• **Your instructions**
Print the records below exactly, leaving out nothing.

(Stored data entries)
━━━━━━━━━━━━━━━━

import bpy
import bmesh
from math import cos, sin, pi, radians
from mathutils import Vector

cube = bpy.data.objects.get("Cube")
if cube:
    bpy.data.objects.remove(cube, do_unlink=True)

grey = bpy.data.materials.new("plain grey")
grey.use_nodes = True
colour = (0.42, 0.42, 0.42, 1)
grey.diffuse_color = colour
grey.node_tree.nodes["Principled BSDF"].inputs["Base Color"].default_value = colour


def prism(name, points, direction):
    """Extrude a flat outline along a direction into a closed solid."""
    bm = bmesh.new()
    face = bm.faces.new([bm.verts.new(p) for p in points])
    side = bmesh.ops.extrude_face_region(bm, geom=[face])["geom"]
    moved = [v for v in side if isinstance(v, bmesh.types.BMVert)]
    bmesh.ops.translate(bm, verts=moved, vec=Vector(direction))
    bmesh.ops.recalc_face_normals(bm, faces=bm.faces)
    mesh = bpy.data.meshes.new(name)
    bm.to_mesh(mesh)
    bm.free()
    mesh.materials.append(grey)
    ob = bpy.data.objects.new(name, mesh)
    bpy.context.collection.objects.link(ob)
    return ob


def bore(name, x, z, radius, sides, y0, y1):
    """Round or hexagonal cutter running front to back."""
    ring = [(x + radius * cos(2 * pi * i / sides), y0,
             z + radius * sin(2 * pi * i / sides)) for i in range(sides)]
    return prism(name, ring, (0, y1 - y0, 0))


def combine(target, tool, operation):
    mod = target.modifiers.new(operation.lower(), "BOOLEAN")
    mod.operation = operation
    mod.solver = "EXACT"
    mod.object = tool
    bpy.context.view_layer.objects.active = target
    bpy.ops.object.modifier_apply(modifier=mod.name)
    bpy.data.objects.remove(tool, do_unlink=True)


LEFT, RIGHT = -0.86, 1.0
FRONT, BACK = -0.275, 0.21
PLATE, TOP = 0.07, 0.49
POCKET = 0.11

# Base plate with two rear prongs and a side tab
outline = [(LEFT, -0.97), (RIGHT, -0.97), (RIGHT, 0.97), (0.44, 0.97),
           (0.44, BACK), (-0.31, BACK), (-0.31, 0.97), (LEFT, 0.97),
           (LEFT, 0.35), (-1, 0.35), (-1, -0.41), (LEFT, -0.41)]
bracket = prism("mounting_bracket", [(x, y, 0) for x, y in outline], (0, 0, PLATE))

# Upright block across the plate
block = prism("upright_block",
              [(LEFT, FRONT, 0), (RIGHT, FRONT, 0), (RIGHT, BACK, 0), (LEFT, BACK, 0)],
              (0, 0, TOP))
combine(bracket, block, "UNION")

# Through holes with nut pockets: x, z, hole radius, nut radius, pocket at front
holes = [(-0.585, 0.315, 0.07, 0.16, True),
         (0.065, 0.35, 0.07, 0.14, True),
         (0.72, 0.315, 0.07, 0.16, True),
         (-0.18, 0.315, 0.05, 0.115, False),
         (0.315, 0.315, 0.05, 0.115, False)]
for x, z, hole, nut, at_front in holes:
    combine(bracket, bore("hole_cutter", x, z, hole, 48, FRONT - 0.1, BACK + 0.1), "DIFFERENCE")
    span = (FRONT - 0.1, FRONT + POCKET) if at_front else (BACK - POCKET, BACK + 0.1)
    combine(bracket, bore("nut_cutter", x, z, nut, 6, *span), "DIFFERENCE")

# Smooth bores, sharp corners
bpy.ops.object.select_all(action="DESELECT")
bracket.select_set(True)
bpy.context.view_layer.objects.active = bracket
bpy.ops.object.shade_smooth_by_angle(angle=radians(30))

━━━━━━━━━━━━━━━━

• **Written solution**
import bpy
import bmesh
from math import cos, sin, pi, radians
from mathutils import Vector

cube = bpy.data.objects.get("Cube")
if cube:
    bpy.data.objects.remove(cube, do_unlink=True)

grey = bpy.data.materials.new("plain grey")
grey.use_nodes = True
colour = (0.42, 0.42, 0.42, 1)
grey.diffuse_color = colour
grey.node_tree.nodes["Principled BSDF"].inputs["Base Color"].default_value = colour


def prism(name, points, direction):
    """Extrude a flat outline along a direction into a closed solid."""
    bm = bmesh.new()
    face = bm.faces.new([bm.verts.new(p) for p in points])
    side = bmesh.ops.extrude_face_region(bm, geom=[face])["geom"]
    moved = [v for v in side if isinstance(v, bmesh.types.BMVert)]
    bmesh.ops.translate(bm, verts=moved, vec=Vector(direction))
    bmesh.ops.recalc_face_normals(bm, faces=bm.faces)
    mesh = bpy.data.meshes.new(name)
    bm.to_mesh(mesh)
    bm.free()
    mesh.materials.append(grey)
    ob = bpy.data.objects.new(name, mesh)
    bpy.context.collection.objects.link(ob)
    return ob


def bore(name, x, z, radius, sides, y0, y1):
    """Round or hexagonal cutter running front to back."""
    ring = [(x + radius * cos(2 * pi * i / sides), y0,
             z + radius * sin(2 * pi * i / sides)) for i in range(sides)]
    return prism(name, ring, (0, y1 - y0, 0))


def combine(target, tool, operation):
    mod = target.modifiers.new(operation.lower(), "BOOLEAN")
    mod.operation = operation
    mod.solver = "EXACT"
    mod.object = tool
    bpy.context.view_layer.objects.active = target
    bpy.ops.object.modifier_apply(modifier=mod.name)
    bpy.data.objects.remove(tool, do_unlink=True)


LEFT, RIGHT = -0.86, 1.0
FRONT, BACK = -0.275, 0.21
PLATE, TOP = 0.07, 0.49
POCKET = 0.11

# Base plate with two rear prongs and a side tab
outline = [(LEFT, -0.97), (RIGHT, -0.97), (RIGHT, 0.97), (0.44, 0.97),
           (0.44, BACK), (-0.31, BACK), (-0.31, 0.97), (LEFT, 0.97),
           (LEFT, 0.35), (-1, 0.35), (-1, -0.41), (LEFT, -0.41)]
bracket = prism("mounting_bracket", [(x, y, 0) for x, y in outline], (0, 0, PLATE))

# Upright block across the plate
block = prism("upright_block",
              [(LEFT, FRONT, 0), (RIGHT, FRONT, 0), (RIGHT, BACK, 0), (LEFT, BACK, 0)],
              (0, 0, TOP))
combine(bracket, block, "UNION")

# Through holes with nut pockets: x, z, hole radius, nut radius, pocket at front
holes = [(-0.585, 0.315, 0.07, 0.16, True),
         (0.065, 0.35, 0.07, 0.14, True),
         (0.72, 0.315, 0.07, 0.16, True),
         (-0.18, 0.315, 0.05, 0.115, False),
         (0.315, 0.315, 0.05, 0.115, False)]
for x, z, hole, nut, at_front in holes:
    combine(bracket, bore("hole_cutter", x, z, hole, 48, FRONT - 0.1, BACK + 0.1), "DIFFERENCE")
    span = (FRONT - 0.1, FRONT + POCKET) if at_front else (BACK - POCKET, BACK + 0.1)
    combine(bracket, bore("nut_cutter", x, z, nut, 6, *span), "DIFFERENCE")

# Smooth bores, sharp corners
bpy.ops.object.select_all(action="DESELECT")
bracket.select_set(True)
bpy.context.view_layer.objects.active = bracket
bpy.ops.object.shade_smooth_by_angle(angle=radians(30))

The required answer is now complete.